Steve Martin is a multi-talented performer. Over a long career, he has become famous for his wild comedic personas, and many movies (The Jerk, Father of the Bride, Cheaper by the Dozen). Less well-known nowadays is his prodigious banjo skill (which he has occasionally exhibited during a few of his numerous SNL appearances). His album The Crow: New Songs for the Five-String Banjo demonstrates his remarkable talent and his proficiency for the difficult 5-finger clawhammer playing style (involving down-picking with the fingers, rather than using picks). The album is full of gorgeous songs, with guests such as Dolly Parton and Earl Scruggs contributing.
“Daddy Played the Banjo” is the first song on the album and a strong opener. Tim O'Brien's delivery mixes well with Martin & Earl Scruggs' banjo work, with neither detracting nor distracting from the other. The narrative somehow manages to be both wistful and comforting without being schmaltzy. O'Brien sings of a child's memories of his father playing the banjo. Eventually, the child's father introduces him to the instrument, creating lasting memories. Towards the end of the song, we hear of music's power to evoke and solidify memories, even those that are just imaginary. Perfectly complementing the story are the instrumental banjo portions of the song, which are both memorable and distinctive. This song seems to be a perfect fit for a self-reflective playlist or perhaps for indulging in a bit of nostalgia.
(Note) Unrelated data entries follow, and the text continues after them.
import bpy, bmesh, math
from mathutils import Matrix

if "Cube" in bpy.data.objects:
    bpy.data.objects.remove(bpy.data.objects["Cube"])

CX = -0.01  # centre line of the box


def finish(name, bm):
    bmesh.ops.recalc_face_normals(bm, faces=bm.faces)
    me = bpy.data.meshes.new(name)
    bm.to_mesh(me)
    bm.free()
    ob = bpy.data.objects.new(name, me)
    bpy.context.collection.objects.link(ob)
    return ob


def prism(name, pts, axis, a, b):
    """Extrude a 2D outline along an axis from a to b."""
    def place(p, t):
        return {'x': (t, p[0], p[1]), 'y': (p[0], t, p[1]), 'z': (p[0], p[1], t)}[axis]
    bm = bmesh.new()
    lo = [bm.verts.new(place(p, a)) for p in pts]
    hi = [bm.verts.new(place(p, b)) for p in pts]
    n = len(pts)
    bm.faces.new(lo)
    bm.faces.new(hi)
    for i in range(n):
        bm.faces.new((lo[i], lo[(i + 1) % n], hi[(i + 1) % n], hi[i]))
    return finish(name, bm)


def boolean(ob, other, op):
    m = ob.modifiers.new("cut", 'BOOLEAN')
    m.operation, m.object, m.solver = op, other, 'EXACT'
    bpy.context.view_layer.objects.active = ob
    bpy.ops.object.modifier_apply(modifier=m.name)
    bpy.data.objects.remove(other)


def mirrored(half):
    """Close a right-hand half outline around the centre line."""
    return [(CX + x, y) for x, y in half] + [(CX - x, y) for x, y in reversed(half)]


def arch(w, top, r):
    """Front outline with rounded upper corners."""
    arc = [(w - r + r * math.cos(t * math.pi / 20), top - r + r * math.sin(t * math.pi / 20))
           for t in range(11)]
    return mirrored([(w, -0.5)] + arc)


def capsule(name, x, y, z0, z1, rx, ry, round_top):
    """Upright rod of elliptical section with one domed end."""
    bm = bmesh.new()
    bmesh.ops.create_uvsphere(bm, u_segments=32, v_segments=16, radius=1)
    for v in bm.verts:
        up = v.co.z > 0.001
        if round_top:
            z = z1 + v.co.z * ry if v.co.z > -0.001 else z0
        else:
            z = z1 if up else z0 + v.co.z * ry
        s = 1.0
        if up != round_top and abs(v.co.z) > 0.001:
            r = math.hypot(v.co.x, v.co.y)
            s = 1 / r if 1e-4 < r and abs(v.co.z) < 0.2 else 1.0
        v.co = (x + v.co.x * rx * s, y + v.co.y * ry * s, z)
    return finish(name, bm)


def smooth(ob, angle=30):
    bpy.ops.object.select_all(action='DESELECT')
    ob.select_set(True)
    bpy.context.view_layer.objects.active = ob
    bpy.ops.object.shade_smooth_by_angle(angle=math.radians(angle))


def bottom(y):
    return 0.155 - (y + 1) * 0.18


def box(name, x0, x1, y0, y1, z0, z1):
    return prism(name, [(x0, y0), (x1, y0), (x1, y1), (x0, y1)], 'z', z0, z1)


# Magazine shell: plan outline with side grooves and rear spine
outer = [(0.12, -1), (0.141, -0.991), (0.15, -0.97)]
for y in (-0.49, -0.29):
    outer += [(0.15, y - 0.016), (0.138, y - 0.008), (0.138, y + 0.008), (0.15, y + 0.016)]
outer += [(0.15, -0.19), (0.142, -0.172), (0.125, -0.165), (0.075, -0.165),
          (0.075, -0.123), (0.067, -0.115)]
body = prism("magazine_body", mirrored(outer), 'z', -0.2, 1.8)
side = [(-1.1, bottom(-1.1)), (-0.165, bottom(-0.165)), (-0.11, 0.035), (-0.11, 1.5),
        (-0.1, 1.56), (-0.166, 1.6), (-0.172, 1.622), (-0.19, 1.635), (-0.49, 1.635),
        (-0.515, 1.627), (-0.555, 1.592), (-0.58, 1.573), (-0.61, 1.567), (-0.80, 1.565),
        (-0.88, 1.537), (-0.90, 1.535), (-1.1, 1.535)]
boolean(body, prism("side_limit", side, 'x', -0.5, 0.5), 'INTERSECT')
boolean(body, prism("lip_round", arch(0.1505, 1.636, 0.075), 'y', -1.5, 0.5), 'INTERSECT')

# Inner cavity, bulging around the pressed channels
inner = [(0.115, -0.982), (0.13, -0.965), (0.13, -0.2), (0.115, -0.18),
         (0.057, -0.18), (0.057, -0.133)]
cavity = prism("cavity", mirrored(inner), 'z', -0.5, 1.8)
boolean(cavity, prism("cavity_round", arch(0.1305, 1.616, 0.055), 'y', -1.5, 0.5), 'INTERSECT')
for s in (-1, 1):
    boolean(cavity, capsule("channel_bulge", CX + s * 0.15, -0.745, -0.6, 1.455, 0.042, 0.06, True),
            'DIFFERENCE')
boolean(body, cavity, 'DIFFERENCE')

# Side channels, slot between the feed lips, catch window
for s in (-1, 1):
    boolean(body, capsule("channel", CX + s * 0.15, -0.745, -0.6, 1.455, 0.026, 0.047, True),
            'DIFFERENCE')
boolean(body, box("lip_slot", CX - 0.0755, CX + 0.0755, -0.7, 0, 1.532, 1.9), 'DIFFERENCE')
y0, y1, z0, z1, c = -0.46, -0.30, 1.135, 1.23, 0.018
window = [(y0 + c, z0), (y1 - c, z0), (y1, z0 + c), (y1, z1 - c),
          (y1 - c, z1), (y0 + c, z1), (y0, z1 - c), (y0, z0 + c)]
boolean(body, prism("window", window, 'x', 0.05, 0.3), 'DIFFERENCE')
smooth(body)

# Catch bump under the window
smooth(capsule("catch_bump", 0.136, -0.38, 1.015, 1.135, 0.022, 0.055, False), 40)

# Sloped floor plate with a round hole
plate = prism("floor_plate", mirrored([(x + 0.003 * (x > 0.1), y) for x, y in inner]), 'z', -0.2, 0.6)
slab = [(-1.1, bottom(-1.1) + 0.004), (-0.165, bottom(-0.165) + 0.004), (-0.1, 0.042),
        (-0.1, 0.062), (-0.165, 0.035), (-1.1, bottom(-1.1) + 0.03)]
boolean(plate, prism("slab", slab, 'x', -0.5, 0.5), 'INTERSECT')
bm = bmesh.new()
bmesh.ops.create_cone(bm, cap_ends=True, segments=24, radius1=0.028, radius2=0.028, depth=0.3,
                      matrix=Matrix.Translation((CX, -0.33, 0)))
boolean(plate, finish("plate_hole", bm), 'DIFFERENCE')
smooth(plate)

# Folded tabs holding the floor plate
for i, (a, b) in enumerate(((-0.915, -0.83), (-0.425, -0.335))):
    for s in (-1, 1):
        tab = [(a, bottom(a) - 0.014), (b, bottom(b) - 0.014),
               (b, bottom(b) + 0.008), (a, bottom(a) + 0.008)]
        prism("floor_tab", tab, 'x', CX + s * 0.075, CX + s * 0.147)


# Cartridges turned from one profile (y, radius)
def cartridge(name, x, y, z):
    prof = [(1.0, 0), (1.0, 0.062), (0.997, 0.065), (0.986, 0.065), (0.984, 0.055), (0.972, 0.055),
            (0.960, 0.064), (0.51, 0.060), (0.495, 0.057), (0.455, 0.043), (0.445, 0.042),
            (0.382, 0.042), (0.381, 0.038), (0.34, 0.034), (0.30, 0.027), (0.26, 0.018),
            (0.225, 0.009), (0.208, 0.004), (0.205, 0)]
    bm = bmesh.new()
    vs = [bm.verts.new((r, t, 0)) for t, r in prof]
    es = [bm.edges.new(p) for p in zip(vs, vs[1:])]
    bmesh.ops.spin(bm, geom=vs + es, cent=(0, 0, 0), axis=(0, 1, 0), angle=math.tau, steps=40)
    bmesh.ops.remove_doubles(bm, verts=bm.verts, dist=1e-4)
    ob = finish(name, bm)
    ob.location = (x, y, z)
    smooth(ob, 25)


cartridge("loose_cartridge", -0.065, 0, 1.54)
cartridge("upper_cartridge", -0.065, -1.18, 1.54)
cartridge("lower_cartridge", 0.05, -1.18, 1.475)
The rest of the album is full of similarly high-quality songs, but with some variance in mood. It was very difficult to choose between “Daddy Played the Banjo” and “Freddie's Lilt,” a quicker but similarly superb Celtic-sounding tune. Other highlights include “Words Unspoken” and “Pitkin County Turnaround,” though there isn't a single dud in the album.